We totally support the concept of organic agriculture.
Organic milk, by regulation, is supposed to come from cows that have been fed nothing but organic crops and are free from antibiotics and bovine growth hormones. A lot of farmers are going to great lengths to provide organic milk for their lucky customers.
However, some of the brands that are sold by the larger chain stores are not all they profess to be. Many of them come from huge corporate dairies. Organic milk is, in fact, the fastest growing segment of the organic market, increasing 20 -25% annually.
We get a lot of questions from customers who are trying to make their cheese with this milk. If you are one of them, please check the label. Is it one of the major brands? If it is, the odds are good that it is ultra-pasteurized (heated to a very high temperature to render it sterile of most bacteria.)
The odds are also good that it comes from one of the Rocky Mountain or West Coast states. Their cartons look appealing because they have pastoral scenes of cows grazing in the fields, etc.
The truth is that most organic milk comes from the same kind of factories where mass-produced conventional milk is produced and it is just as useless for making cheese.
In her wonderful book, “Milk-The Story of Milk Through the Ages,” Anne Mendelson makes four points about organic milk:
1. The vast majority of organic milk comes from 3 or 4 large producers owned by vast agribusiness conglomerates. Each one has several thousand cows. The milk travels thousands of miles from these places to your supermarket.

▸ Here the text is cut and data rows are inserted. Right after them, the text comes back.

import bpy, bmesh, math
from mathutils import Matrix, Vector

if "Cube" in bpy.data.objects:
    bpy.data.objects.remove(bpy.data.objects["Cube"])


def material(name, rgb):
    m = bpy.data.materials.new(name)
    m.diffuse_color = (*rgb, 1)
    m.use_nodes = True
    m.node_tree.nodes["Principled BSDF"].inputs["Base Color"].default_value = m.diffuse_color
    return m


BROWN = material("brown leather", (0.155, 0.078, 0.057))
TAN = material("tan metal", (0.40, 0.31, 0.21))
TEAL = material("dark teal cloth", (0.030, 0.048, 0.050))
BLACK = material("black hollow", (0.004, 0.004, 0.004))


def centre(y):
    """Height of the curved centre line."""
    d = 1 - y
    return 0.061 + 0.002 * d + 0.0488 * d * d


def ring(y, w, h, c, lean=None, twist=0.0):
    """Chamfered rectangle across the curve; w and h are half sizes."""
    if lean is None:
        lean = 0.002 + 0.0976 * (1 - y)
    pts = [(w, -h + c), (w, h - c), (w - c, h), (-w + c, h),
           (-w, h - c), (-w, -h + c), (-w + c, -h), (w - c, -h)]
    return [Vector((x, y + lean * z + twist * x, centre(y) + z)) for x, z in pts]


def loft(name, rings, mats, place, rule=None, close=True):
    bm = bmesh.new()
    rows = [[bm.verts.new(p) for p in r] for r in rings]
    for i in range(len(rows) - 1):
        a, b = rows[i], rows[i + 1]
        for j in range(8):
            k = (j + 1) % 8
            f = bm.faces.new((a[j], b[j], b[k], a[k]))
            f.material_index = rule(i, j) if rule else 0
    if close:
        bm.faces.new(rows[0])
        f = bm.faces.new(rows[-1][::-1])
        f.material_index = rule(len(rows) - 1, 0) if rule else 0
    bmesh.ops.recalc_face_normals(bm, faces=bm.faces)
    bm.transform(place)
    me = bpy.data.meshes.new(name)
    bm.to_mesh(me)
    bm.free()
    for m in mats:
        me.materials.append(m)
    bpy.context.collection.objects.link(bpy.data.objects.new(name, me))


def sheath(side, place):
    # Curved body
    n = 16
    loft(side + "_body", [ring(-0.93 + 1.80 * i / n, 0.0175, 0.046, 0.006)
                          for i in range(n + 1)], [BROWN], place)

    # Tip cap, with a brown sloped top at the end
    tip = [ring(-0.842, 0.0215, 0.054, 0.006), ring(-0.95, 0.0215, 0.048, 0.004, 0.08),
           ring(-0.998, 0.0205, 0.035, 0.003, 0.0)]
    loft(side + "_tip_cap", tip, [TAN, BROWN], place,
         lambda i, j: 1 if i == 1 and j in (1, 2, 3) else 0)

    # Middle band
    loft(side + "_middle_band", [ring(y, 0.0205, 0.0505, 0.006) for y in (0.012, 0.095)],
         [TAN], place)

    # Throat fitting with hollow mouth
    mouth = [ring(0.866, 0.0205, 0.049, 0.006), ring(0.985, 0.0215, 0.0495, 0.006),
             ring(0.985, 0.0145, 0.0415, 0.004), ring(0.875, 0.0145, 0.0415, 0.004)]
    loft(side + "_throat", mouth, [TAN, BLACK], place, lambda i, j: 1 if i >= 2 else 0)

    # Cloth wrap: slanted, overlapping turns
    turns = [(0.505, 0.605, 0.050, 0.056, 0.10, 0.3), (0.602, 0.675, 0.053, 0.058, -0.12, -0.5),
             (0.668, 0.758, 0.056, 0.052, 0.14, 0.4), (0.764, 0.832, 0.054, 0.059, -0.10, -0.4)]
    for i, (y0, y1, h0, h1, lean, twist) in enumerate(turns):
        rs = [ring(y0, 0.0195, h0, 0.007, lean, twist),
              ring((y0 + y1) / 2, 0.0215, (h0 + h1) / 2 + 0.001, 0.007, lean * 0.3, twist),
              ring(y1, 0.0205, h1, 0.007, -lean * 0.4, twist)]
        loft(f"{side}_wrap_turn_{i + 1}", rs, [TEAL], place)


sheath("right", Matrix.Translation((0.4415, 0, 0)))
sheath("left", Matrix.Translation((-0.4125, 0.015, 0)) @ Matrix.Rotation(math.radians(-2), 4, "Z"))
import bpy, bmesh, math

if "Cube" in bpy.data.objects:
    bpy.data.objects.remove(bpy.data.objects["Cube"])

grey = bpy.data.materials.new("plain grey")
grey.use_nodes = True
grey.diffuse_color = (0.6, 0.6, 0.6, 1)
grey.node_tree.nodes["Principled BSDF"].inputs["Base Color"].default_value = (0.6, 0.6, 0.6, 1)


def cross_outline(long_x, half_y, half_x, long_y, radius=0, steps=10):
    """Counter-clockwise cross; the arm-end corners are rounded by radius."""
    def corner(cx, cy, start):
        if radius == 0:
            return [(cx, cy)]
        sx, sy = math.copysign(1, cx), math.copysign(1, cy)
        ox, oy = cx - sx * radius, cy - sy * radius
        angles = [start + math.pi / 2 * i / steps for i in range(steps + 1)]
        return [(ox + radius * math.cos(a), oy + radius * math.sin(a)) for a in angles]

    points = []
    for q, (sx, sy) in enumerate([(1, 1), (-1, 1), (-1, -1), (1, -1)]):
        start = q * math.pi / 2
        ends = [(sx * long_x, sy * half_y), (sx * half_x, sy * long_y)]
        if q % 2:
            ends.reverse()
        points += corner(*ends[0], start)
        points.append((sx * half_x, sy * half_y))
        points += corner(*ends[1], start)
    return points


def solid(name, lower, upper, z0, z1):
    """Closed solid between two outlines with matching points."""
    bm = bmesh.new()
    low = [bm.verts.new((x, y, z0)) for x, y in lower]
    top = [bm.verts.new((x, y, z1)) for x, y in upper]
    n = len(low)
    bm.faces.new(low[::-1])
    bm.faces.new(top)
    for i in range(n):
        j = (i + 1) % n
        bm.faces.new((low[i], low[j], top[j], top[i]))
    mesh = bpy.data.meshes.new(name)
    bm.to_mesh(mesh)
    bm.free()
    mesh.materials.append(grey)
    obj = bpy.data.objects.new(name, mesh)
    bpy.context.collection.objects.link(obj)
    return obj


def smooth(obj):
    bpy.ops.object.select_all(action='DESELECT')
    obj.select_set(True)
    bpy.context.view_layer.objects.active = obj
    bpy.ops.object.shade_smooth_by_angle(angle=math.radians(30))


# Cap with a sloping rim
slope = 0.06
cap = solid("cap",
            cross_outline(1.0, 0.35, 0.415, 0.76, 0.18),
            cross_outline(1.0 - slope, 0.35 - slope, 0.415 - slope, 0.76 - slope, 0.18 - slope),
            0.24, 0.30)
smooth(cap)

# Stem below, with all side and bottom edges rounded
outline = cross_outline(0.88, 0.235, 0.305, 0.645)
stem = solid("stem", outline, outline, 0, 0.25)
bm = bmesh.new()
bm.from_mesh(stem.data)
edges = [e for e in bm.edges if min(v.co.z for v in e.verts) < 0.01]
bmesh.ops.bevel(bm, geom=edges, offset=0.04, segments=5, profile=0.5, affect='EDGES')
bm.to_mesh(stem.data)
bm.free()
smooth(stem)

(Until now, the regulations referred vaguely to “access to pasture” without spelling out how much or how little. Recently, this regulation was clarified to require that the cows spend a minimum of 120 days outside during the growing season. There is some question about if and how it will be enforced.)